The Central Intelligence Agency must publicly declare whether or not it has documents on drone strikes carried out by the US government, and if so, must explain why it can keep those documents hidden from the public, according to a new ruling today by an appeals court in Washington, DC. The ruling, which was made in response to a three-year-old Freedom of Information Act request filed by the American Civil Liberties Union, doesn't mean that the CIA will have to turn over any drone documents themselves, but it does force the agency to at least acknowledge that it has intelligence on US drone strikes, which it's been reluctant to do so far in official court filings.

Unanimous ruling

As the three-judge panel for the DC appeals court stated in a unanimous ruling, the CIA's refusal to acknowledge that such documents even exist is contrary to public statements made by government officials, including Leon Panetta when he was CIA director back in 2009. As Panetta said at that time in response to a question about drone strikes at a DC nonprofit: "These operations have been very effective because they have been very precise in terms of the targeting and it involved a minimum of collateral damage."

"It is implausible that the CIA does not possess a single document on the subject of drone strikes."

As the DC court points out: "Given those statements, it is implausible that the CIA does not possess a single document on the subject of drone strikes [...] Those statements are tantamount to an acknowledgment that the CIA has documents on the subject." But the ruling notes that the CIA can still keep them from the public eye, so long as it explains how many documents it has on drone killings and why certain documents should be exempted from the Freedom of Information Act. The CIA can also appeal to the full circuit court or petition the Supreme Court to overturn today's ruling.

"This is an important victory."

Still, the ACLU celebrated the ruling as a chink in the CIA's wall of secrecy around drone strikes. As Jameel Jaffer, the ACLU lawyer in the case said in a statement published on the nonprofit group's website Friday: "This is an important victory. It requires the government to retire the absurd claim that the CIA's interest in the targeted killing program is a secret, and it will make it more difficult for the government to deflect questions about the program's scope and legal basis."

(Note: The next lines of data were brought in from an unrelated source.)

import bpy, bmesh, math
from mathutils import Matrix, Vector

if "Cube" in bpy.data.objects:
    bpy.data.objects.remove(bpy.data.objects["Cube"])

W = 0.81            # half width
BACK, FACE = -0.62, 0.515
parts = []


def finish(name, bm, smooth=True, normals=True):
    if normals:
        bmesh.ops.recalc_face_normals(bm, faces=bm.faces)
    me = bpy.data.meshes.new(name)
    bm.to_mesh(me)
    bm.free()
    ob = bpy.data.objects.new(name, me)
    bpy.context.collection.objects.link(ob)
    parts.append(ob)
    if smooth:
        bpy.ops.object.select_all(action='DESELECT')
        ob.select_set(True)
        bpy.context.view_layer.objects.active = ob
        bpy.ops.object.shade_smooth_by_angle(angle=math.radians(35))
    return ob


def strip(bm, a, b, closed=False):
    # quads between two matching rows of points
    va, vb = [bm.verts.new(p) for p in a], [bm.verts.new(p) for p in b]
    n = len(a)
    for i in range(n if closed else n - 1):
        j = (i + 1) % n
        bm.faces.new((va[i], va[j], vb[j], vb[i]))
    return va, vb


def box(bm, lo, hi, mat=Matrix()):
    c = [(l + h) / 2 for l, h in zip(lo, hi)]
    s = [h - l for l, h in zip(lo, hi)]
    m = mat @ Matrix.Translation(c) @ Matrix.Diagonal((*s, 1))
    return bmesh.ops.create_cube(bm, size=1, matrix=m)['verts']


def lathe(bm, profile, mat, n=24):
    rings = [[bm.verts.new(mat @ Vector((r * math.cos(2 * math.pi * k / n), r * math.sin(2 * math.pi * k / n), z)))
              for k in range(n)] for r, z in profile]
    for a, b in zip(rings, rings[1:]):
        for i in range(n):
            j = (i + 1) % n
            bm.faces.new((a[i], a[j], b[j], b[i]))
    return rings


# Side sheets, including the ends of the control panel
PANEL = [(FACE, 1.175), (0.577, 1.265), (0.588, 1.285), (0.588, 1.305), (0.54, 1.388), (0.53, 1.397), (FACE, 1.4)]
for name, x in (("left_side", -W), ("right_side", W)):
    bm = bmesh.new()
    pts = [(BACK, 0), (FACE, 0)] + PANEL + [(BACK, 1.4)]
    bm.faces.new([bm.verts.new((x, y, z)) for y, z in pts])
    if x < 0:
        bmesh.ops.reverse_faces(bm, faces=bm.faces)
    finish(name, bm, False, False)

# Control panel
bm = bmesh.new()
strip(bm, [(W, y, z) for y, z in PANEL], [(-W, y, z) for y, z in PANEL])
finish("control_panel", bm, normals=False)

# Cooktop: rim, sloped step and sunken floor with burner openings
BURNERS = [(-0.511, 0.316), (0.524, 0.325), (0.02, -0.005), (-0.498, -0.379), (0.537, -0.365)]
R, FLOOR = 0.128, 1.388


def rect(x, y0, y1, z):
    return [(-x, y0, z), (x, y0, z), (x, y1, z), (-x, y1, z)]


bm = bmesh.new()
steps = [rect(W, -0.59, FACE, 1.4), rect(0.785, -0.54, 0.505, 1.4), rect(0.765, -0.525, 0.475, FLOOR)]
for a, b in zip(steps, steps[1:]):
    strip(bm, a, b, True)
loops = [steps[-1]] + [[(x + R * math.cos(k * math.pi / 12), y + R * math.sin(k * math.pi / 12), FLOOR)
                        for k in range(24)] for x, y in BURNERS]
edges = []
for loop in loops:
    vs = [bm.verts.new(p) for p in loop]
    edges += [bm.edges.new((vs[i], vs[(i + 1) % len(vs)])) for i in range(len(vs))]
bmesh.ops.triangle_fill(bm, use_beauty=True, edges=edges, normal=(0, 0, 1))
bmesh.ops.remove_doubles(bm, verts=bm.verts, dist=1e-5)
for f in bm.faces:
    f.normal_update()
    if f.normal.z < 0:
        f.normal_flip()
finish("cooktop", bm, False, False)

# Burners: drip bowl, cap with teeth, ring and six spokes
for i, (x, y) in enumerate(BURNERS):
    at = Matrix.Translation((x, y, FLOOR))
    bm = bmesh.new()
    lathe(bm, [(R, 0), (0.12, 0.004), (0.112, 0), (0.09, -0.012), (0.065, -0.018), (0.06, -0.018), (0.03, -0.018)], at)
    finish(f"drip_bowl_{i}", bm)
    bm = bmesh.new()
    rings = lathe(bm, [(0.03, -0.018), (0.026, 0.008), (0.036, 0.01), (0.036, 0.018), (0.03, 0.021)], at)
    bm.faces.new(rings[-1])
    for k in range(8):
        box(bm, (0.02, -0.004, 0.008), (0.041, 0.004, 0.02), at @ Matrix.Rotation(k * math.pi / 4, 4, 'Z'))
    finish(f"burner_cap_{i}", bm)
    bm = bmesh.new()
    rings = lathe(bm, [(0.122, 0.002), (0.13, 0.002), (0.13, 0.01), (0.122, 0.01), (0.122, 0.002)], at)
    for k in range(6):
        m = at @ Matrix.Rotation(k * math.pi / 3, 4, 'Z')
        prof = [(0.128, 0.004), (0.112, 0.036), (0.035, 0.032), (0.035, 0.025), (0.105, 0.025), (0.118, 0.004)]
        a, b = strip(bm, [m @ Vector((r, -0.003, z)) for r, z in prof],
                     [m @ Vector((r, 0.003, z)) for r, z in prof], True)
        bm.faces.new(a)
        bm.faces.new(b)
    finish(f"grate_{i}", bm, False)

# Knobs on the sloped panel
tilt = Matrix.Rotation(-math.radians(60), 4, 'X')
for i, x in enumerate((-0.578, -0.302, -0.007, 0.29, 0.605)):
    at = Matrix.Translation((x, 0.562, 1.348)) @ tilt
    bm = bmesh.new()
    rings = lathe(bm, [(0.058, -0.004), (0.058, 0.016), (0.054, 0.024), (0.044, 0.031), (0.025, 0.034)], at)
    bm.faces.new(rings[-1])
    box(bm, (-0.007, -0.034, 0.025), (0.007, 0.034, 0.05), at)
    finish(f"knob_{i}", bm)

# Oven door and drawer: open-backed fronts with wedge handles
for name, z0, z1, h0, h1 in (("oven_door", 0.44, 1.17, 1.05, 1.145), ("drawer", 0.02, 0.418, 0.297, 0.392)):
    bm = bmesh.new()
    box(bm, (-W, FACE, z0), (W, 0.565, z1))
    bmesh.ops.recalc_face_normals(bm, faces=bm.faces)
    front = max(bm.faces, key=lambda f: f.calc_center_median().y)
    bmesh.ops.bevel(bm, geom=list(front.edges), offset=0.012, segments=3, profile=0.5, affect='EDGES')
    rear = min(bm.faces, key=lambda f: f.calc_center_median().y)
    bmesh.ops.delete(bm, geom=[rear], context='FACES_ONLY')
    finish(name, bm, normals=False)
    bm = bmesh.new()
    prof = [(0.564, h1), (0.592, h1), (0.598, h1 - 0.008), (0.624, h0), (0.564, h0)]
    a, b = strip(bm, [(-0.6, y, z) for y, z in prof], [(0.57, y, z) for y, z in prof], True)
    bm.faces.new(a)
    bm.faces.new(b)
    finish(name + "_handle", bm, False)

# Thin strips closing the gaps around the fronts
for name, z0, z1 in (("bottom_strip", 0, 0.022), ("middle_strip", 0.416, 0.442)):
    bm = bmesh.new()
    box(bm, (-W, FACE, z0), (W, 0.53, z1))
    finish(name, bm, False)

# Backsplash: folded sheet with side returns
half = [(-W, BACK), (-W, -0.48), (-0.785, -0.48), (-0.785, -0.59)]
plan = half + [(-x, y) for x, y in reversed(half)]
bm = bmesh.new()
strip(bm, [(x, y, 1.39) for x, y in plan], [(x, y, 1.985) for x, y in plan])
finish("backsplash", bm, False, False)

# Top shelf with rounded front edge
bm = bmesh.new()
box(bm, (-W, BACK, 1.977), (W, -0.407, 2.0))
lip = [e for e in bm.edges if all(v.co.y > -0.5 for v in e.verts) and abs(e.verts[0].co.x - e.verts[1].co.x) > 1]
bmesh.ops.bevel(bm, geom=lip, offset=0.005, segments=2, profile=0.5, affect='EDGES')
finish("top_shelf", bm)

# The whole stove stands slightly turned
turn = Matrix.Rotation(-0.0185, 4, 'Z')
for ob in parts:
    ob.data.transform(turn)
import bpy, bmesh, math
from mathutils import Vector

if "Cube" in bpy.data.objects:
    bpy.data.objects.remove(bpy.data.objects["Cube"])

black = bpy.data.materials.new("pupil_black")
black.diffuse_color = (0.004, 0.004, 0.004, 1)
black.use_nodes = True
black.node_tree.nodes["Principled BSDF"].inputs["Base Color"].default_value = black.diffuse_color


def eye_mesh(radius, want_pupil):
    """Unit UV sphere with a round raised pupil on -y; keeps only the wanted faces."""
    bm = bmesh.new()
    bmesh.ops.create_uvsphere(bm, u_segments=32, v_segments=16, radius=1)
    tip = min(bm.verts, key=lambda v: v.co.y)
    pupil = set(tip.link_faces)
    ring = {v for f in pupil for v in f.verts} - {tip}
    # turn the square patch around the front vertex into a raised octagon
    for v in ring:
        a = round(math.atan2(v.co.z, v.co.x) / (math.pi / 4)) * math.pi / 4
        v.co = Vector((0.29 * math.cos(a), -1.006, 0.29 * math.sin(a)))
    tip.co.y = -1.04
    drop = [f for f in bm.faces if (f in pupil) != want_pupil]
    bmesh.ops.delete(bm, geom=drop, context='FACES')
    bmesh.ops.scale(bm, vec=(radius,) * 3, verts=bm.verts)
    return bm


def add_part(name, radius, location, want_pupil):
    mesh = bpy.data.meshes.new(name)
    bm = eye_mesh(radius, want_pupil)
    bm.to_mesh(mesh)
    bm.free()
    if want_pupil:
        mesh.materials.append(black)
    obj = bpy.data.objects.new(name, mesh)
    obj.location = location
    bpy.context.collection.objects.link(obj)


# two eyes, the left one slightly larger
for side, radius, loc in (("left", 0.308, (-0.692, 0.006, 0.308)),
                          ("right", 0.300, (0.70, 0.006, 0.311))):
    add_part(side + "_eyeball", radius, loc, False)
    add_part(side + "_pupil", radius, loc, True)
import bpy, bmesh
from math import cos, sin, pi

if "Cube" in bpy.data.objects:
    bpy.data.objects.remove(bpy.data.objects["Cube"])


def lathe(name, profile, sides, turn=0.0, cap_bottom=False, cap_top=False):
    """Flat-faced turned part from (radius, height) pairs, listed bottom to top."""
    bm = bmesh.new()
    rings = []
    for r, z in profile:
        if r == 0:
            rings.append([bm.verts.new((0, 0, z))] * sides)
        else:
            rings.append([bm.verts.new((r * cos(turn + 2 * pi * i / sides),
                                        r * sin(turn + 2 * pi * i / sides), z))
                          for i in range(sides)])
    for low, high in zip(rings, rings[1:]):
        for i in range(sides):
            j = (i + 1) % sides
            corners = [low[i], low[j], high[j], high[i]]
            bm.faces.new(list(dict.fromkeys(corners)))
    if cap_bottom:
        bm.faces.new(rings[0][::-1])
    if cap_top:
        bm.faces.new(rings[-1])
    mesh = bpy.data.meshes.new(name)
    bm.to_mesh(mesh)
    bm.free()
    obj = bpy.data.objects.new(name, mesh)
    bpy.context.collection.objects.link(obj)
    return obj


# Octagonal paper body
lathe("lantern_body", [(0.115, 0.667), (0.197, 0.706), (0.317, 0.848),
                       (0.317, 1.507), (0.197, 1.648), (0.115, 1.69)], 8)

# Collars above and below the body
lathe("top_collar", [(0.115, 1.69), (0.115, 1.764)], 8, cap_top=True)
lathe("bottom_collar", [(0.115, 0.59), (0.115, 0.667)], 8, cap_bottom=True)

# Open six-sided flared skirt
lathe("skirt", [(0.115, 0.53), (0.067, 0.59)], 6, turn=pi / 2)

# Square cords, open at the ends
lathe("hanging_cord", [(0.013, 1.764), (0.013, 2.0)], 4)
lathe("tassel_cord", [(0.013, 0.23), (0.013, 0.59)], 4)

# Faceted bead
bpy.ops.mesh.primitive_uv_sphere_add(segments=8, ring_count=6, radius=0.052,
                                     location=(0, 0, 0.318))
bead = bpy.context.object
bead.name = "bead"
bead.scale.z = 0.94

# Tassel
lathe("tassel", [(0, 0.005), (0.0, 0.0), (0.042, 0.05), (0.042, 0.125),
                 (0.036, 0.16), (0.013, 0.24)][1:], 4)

The ruling comes at a time when suspected US drone strikes are coming under increased international scrutiny. The UN's top investigator on drone killings, Ben Emmerson, on Friday released a statement calling upon the US to end drone strikes in Pakistan, saying in part, "it involves the use of force on the territory of another State without its consent and is therefore a violation of Pakistan’s sovereignty."